At the end of the letter he added: ‘6 1⁄2 years! We grew some poets in that time, didn’t we?’
After Murray’s resignation, John Millett was Grace’s co-editor. A poet and former airman, he also shared her interest in cattle breeding. He continued to edit the magazine for some years after her death.
Reviewing Grace Perry’s Snow in Summer in 1980 in the Sydney Morning Herald, Thomas Shapcott described it as ‘a major achievement’, ‘a work of great vulnerability and authority’.
Her vulnerability can also be seen in the stream-of-consciousness notes in her diaries held at the State Library of NSW. Barely legible, they bear witness to periods of despair, but there is little on the public record to account for her death by suicide at the age of 60.
‘Perry won a medal at the New South Wales Premier’s literary awards in 1985 and was appointed AM the next year,’ Dorothy M Jensen writes in the Australian Dictionary of Biography. ‘In 1987 she committed herself to publishing ten volumes of Poetry Australia and providing a Bicentennial poetry award. Failing to acquire funding for the award, she was in very poor health and felt abandoned by her supporters ... Survived by her husband and their son and two daughters, she committed suicide on 3 July 1987 at her Berrima home and was buried in the Anglican section of the local cemetery.’
Grace Perry’s work as a literary entrepreneur and publisher made a major contribution to Australian literature in the mid-twentieth century but is seldom acknowledged now. Her poetry, too, is often overlooked.
Two of the poets published by South Head Press, John Tranter and Bruce Beaver, discussed Grace Perry in a conversation recorded in 2003.

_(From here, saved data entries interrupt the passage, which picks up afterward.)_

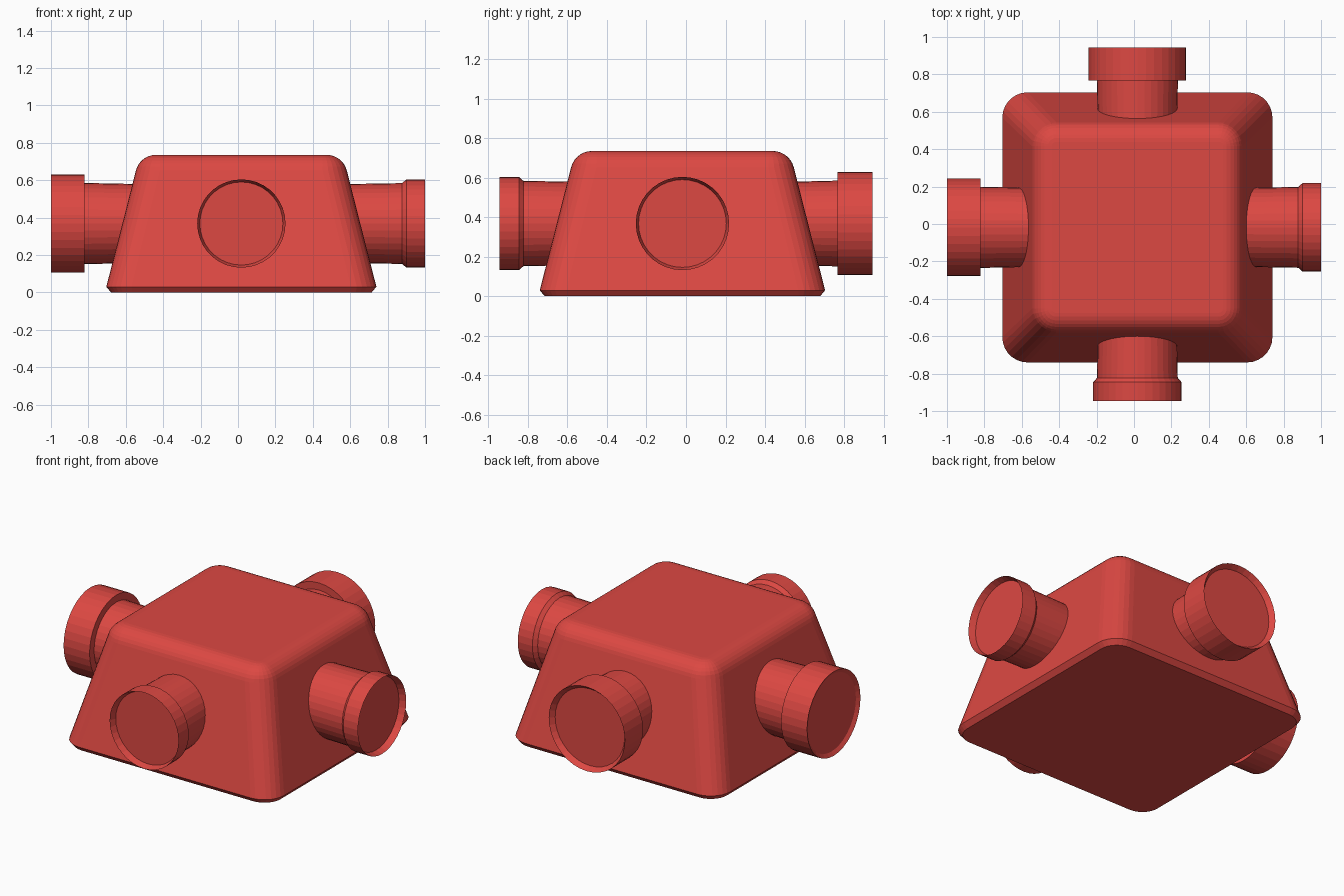
import bpy, bmesh
from math import sin, cos, pi, radians
from mathutils import Matrix

cube = bpy.data.objects.get("Cube")
if cube:
    bpy.data.objects.remove(cube, do_unlink=True)

red = bpy.data.materials.new("red plastic")
red.use_nodes = True
COLOUR = (0.72, 0.065, 0.055, 1)
red.diffuse_color = COLOUR
red.node_tree.nodes["Principled BSDF"].inputs["Base Color"].default_value = COLOUR

CENTRE = Matrix.Translation((0.018, -0.018, 0))
PIPE_HEIGHT = 0.368


def loft(name, rings, matrix):
    """Skin a stack of matching closed rings and cap both ends."""
    bm = bmesh.new()
    loops = [[bm.verts.new(p) for p in ring] for ring in rings]
    n = len(loops[0])
    for a, b in zip(loops, loops[1:]):
        for i in range(n):
            j = (i + 1) % n
            bm.faces.new((a[i], a[j], b[j], b[i]))
    bm.faces.new(loops[0][::-1])
    bm.faces.new(loops[-1])
    bmesh.ops.recalc_face_normals(bm, faces=bm.faces)
    mesh = bpy.data.meshes.new(name)
    bm.to_mesh(mesh)
    bm.free()
    mesh.materials.append(red)
    obj = bpy.data.objects.new(name, mesh)
    obj.matrix_world = matrix
    bpy.context.collection.objects.link(obj)
    return obj


def rounded_square(half, radius, z, steps=7):
    pts = []
    for corner in range(4):
        mid = pi / 4 + corner * pi / 2
        cx = (half - radius) * (1 if cos(mid) > 0 else -1)
        cy = (half - radius) * (1 if sin(mid) > 0 else -1)
        for k in range(steps + 1):
            a = corner * pi / 2 + k / steps * pi / 2
            pts.append((cx + radius * cos(a), cy + radius * sin(a), z))
    return pts


def circle(radius, z, sides=36):
    return [(radius * cos(2 * pi * i / sides), radius * sin(2 * pi * i / sides), z)
            for i in range(sides)]


# Tapered box body with a chamfered foot and rounded top edge
ROUND, TOP, FLAT, SLOPE = 0.11, 0.735, 0.457, radians(14.4)
body = [rounded_square(0.697, 0.11, 0), rounded_square(0.722, 0.135, 0.03)]
for k in range(8):
    a = SLOPE + k / 7 * (pi / 2 - SLOPE)
    body.append(rounded_square(FLAT + ROUND * cos(a), 0.022 + ROUND * cos(a),
                               TOP - ROUND + ROUND * sin(a)))
loft("box_body", body, CENTRE)


# Pipe stubs: local z points outward, the open end has a shallow dished cap
def pipe(name, direction, length, collar, dish):
    if collar:
        profile = [(0.209, 0.45), (0.217, length - 0.178), (0.261, length - 0.178),
                   (0.261, length), (0.238, length - dish)]
    else:
        profile = [(0.209, 0.45), (0.216, length - 0.122), (0.236, length - 0.1),
                   (0.236, length), (0.222, length - dish)]
    turn = Matrix.Rotation(radians(direction), 4, 'Z') @ Matrix.Rotation(pi / 2, 4, 'Y')
    loft(name, [circle(r, z) for r, z in profile],
         CENTRE @ Matrix.Translation((0, 0, PIPE_HEIGHT)) @ turn)


pipe("left_spigot", 0, 0.982, False, 0.04)
pipe("front_spigot", -90, 0.927, False, 0.04)
pipe("right_socket", 180, 1.018, True, 0.015)
pipe("back_socket", 90, 0.963, True, 0.03)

‘She was a very independent person, wasn’t she?’ asked Tranter. ‘Utterly independent, yes,’ replied Beaver. ‘You couldn’t cross swords with her unless you were prepared to get wounded. And she was always ready to have a tussle with anybody, and she was argumentative by nature. But I liked her very much because she was a damn good doctor as well and a very talented person.’
Tranter remarked, ‘I wasn’t that impressed with her poetry,’ and Beaver said, ‘She wasn’t a first-class poet, no, she was a second-class ....’
The two went on to note that her work has ‘fallen into neglect’ and ‘fallen into oblivion’.
Categories such as first- and second- class are always subjective and contestable. The Australian ‘poetry wars’ of the mid-twentieth century led to some clannish loyalties. Grace Perry was too old to be considered one of the ‘Generation of ’68’, despite the fact that her mature poetry had much in common with leading-edge American work. Unconscious sexist attitudes, such as finding women strident or argumentative when they express strong opinions, can impinge on literary judgments. But reputations are not set in stone, and future evaluations of Australian writing will inevitably offer different perspectives.
I give Grace the last words, with the closing lines of her 1967 poem ‘Frozen Section’:
Frozen section: on a glass slide
life fragmented, tissue-thin;
long minutes when each man feels
his silent growth, his open wound.
Dark blood spreads slowly down the sheet.
Beyond the window, yellow lights
hold nudging traffic hesitant,
waiting on riverbottom streets,
the moment frozen, magnified;
no one moves; no one speaks.
Novelist Penelope Nelson is the author of many articles, poems, reports and the memoir Penny Dreadful. Her novels include Prophesying Backwards and Beyond Berlin.
This story appears in Openbook Summer 2020.